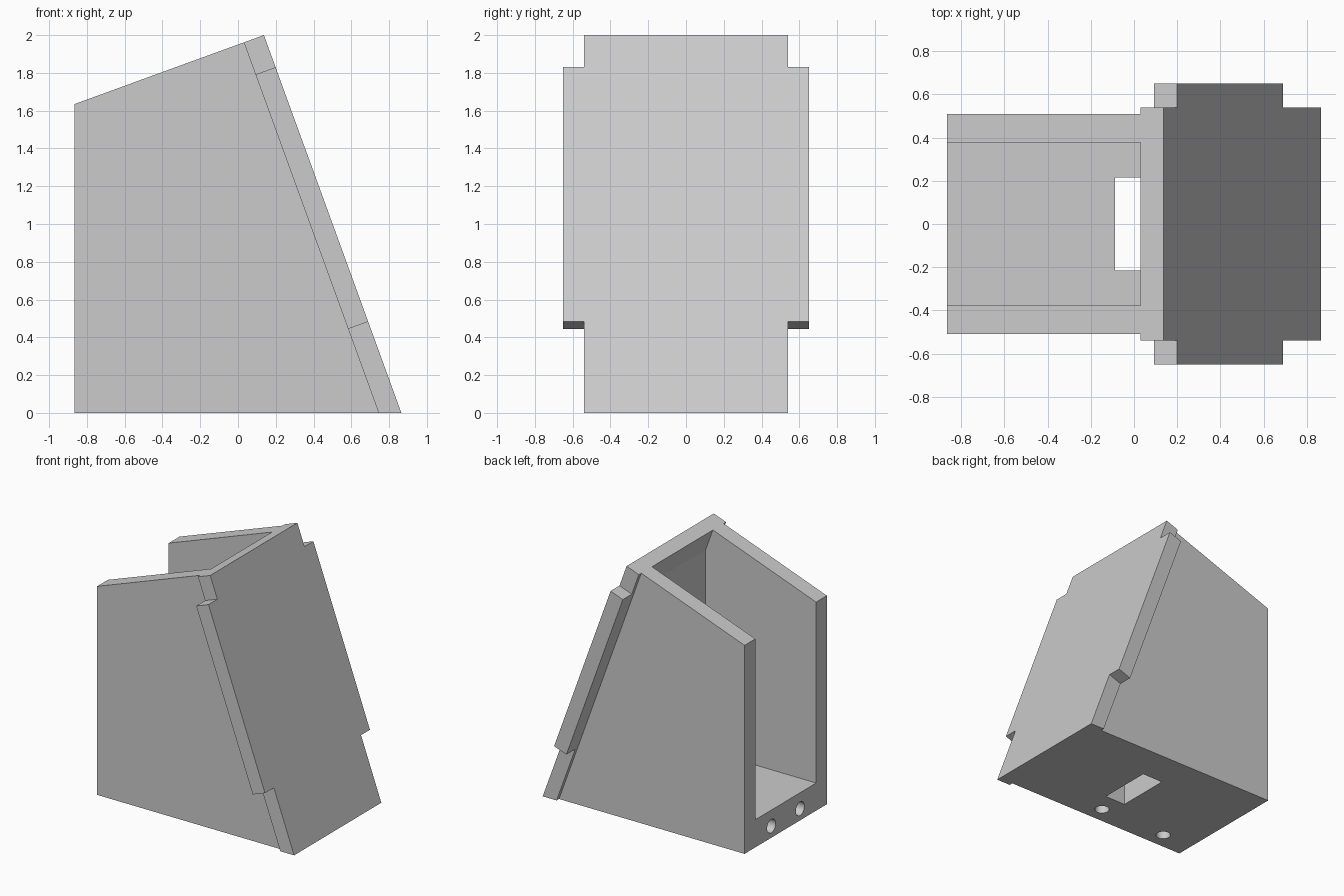
import bpy
import bmesh
from math import radians, tan, cos, sin
from mathutils import Vector, Matrix

default = bpy.data.objects.get("Cube")
if default:
    bpy.data.objects.remove(default, do_unlink=True)

grey = bpy.data.materials.new("light grey")
grey.use_nodes = True
colour = (0.6, 0.6, 0.6, 1)
grey.diffuse_color = colour
grey.node_tree.nodes["Principled BSDF"].inputs["Base Color"].default_value = colour

TILT = radians(20)
BACK, FOOT, THICK = -0.865, 0.865, 0.113
SEAT = FOOT - THICK / cos(TILT)      # where the plate's rear meets the ground


def make_object(name, bm):
    bmesh.ops.recalc_face_normals(bm, faces=bm.faces)
    mesh = bpy.data.meshes.new(name)
    bm.to_mesh(mesh)
    bm.free()
    mesh.materials.append(grey)
    obj = bpy.data.objects.new(name, mesh)
    bpy.context.collection.objects.link(obj)
    return obj


def loft(name, start, end):
    """Solid between two matching outlines."""
    bm = bmesh.new()
    a = [bm.verts.new(p) for p in start]
    b = [bm.verts.new(p) for p in end]
    bm.faces.new(a)
    bm.faces.new(b)
    for i in range(len(a)):
        j = (i + 1) % len(a)
        bm.faces.new((a[i], a[j], b[j], b[i]))
    return make_object(name, bm)


def box(name, low, high):
    bm = bmesh.new()
    low, high = Vector(low), Vector(high)
    size = Matrix.Diagonal(high - low).to_4x4()
    bmesh.ops.create_cube(bm, size=1, matrix=Matrix.Translation((low + high) / 2) @ size)
    return make_object(name, bm)


def drill(name, centre, axis, depth, radius=0.053):
    bm = bmesh.new()
    turn = Vector(axis).to_track_quat("Z", "Y").to_matrix().to_4x4()
    bmesh.ops.create_cone(bm, cap_ends=True, segments=32, radius1=radius, radius2=radius,
                          depth=2 * depth, matrix=Matrix.Translation(centre) @ turn)
    return make_object(name, bm)


def cut(target, cutter):
    mod = target.modifiers.new("cut", "BOOLEAN")
    mod.operation = "DIFFERENCE"
    mod.solver = "EXACT"
    mod.object = cutter
    bpy.context.view_layer.objects.active = target
    bpy.ops.object.modifier_apply(modifier=mod.name)
    bpy.data.objects.remove(cutter, do_unlink=True)


# Housing: wedge-shaped block, hollowed and open at the top and rear
peak_x = FOOT - 2 * tan(TILT) - THICK * cos(TILT)
peak_z = 2 - THICK * sin(TILT)
profile = [(BACK, 0), (BACK, peak_z - (peak_x - BACK) * tan(TILT)),
           (peak_x, peak_z), (SEAT, 0)]
housing = loft("housing", [(x, -0.51, z) for x, z in profile],
               [(x, 0.51, z) for x, z in profile])
cut(housing, box("cavity_cutter", (-1.2, -0.377, 0.217), (0.093, 0.377, 2.3)))

# Cable slot through the floor
cut(housing, box("slot_cutter", (-0.088, -0.215, -0.1), (0.092, 0.215, 0.3)))

# Blind round holes in the rear sill and the underside
for y in (-0.178, 0.178):
    cut(housing, drill("rear_hole_cutter", (BACK, y, 0.092), (1, 0, 0), 0.2))
for x in (-0.6, -0.01):
    cut(housing, drill("base_hole_cutter", (x, -0.38, 0), (0, 0, 1), 0.15))

# Tilted face plate with a wider middle band
half = [(0.54, 0), (0.54, 0.483), (0.65, 0.483), (0.65, 1.83), (0.54, 1.83), (0.54, 2)]
outline = half + [(-y, z) for y, z in reversed(half)]
face = [Vector((FOOT - z * tan(TILT), y, z)) for y, z in outline]
inward = Vector((-cos(TILT), 0, -sin(TILT))) * THICK
rear = [p + inward if p.z > 0 else Vector((SEAT, p.y, 0)) for p in face]
plate = loft("face_plate", face, rear)

# Smooth only the round holes
bpy.ops.object.select_all(action="DESELECT")
housing.select_set(True)
bpy.context.view_layer.objects.active = housing
bpy.ops.object.shade_smooth_by_angle(angle=radians(30))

------------------------------

To do =>
With images excluded, write the records above out again exactly.

Result of the exercise =>
import bpy
import bmesh
from math import radians, tan, cos, sin
from mathutils import Vector, Matrix

default = bpy.data.objects.get("Cube")
if default:
    bpy.data.objects.remove(default, do_unlink=True)

grey = bpy.data.materials.new("light grey")
grey.use_nodes = True
colour = (0.6, 0.6, 0.6, 1)
grey.diffuse_color = colour
grey.node_tree.nodes["Principled BSDF"].inputs["Base Color"].default_value = colour

TILT = radians(20)
BACK, FOOT, THICK = -0.865, 0.865, 0.113
SEAT = FOOT - THICK / cos(TILT)      # where the plate's rear meets the ground


def make_object(name, bm):
    bmesh.ops.recalc_face_normals(bm, faces=bm.faces)
    mesh = bpy.data.meshes.new(name)
    bm.to_mesh(mesh)
    bm.free()
    mesh.materials.append(grey)
    obj = bpy.data.objects.new(name, mesh)
    bpy.context.collection.objects.link(obj)
    return obj


def loft(name, start, end):
    """Solid between two matching outlines."""
    bm = bmesh.new()
    a = [bm.verts.new(p) for p in start]
    b = [bm.verts.new(p) for p in end]
    bm.faces.new(a)
    bm.faces.new(b)
    for i in range(len(a)):
        j = (i + 1) % len(a)
        bm.faces.new((a[i], a[j], b[j], b[i]))
    return make_object(name, bm)


def box(name, low, high):
    bm = bmesh.new()
    low, high = Vector(low), Vector(high)
    size = Matrix.Diagonal(high - low).to_4x4()
    bmesh.ops.create_cube(bm, size=1, matrix=Matrix.Translation((low + high) / 2) @ size)
    return make_object(name, bm)


def drill(name, centre, axis, depth, radius=0.053):
    bm = bmesh.new()
    turn = Vector(axis).to_track_quat("Z", "Y").to_matrix().to_4x4()
    bmesh.ops.create_cone(bm, cap_ends=True, segments=32, radius1=radius, radius2=radius,
                          depth=2 * depth, matrix=Matrix.Translation(centre) @ turn)
    return make_object(name, bm)


def cut(target, cutter):
    mod = target.modifiers.new("cut", "BOOLEAN")
    mod.operation = "DIFFERENCE"
    mod.solver = "EXACT"
    mod.object = cutter
    bpy.context.view_layer.objects.active = target
    bpy.ops.object.modifier_apply(modifier=mod.name)
    bpy.data.objects.remove(cutter, do_unlink=True)


# Housing: wedge-shaped block, hollowed and open at the top and rear
peak_x = FOOT - 2 * tan(TILT) - THICK * cos(TILT)
peak_z = 2 - THICK * sin(TILT)
profile = [(BACK, 0), (BACK, peak_z - (peak_x - BACK) * tan(TILT)),
           (peak_x, peak_z), (SEAT, 0)]
housing = loft("housing", [(x, -0.51, z) for x, z in profile],
               [(x, 0.51, z) for x, z in profile])
cut(housing, box("cavity_cutter", (-1.2, -0.377, 0.217), (0.093, 0.377, 2.3)))

# Cable slot through the floor
cut(housing, box("slot_cutter", (-0.088, -0.215, -0.1), (0.092, 0.215, 0.3)))

# Blind round holes in the rear sill and the underside
for y in (-0.178, 0.178):
    cut(housing, drill("rear_hole_cutter", (BACK, y, 0.092), (1, 0, 0), 0.2))
for x in (-0.6, -0.01):
    cut(housing, drill("base_hole_cutter", (x, -0.38, 0), (0, 0, 1), 0.15))

# Tilted face plate with a wider middle band
half = [(0.54, 0), (0.54, 0.483), (0.65, 0.483), (0.65, 1.83), (0.54, 1.83), (0.54, 2)]
outline = half + [(-y, z) for y, z in reversed(half)]
face = [Vector((FOOT - z * tan(TILT), y, z)) for y, z in outline]
inward = Vector((-cos(TILT), 0, -sin(TILT))) * THICK
rear = [p + inward if p.z > 0 else Vector((SEAT, p.y, 0)) for p in face]
plate = loft("face_plate", face, rear)

# Smooth only the round holes
bpy.ops.object.select_all(action="DESELECT")
housing.select_set(True)
bpy.context.view_layer.objects.active = housing
bpy.ops.object.shade_smooth_by_angle(angle=radians(30))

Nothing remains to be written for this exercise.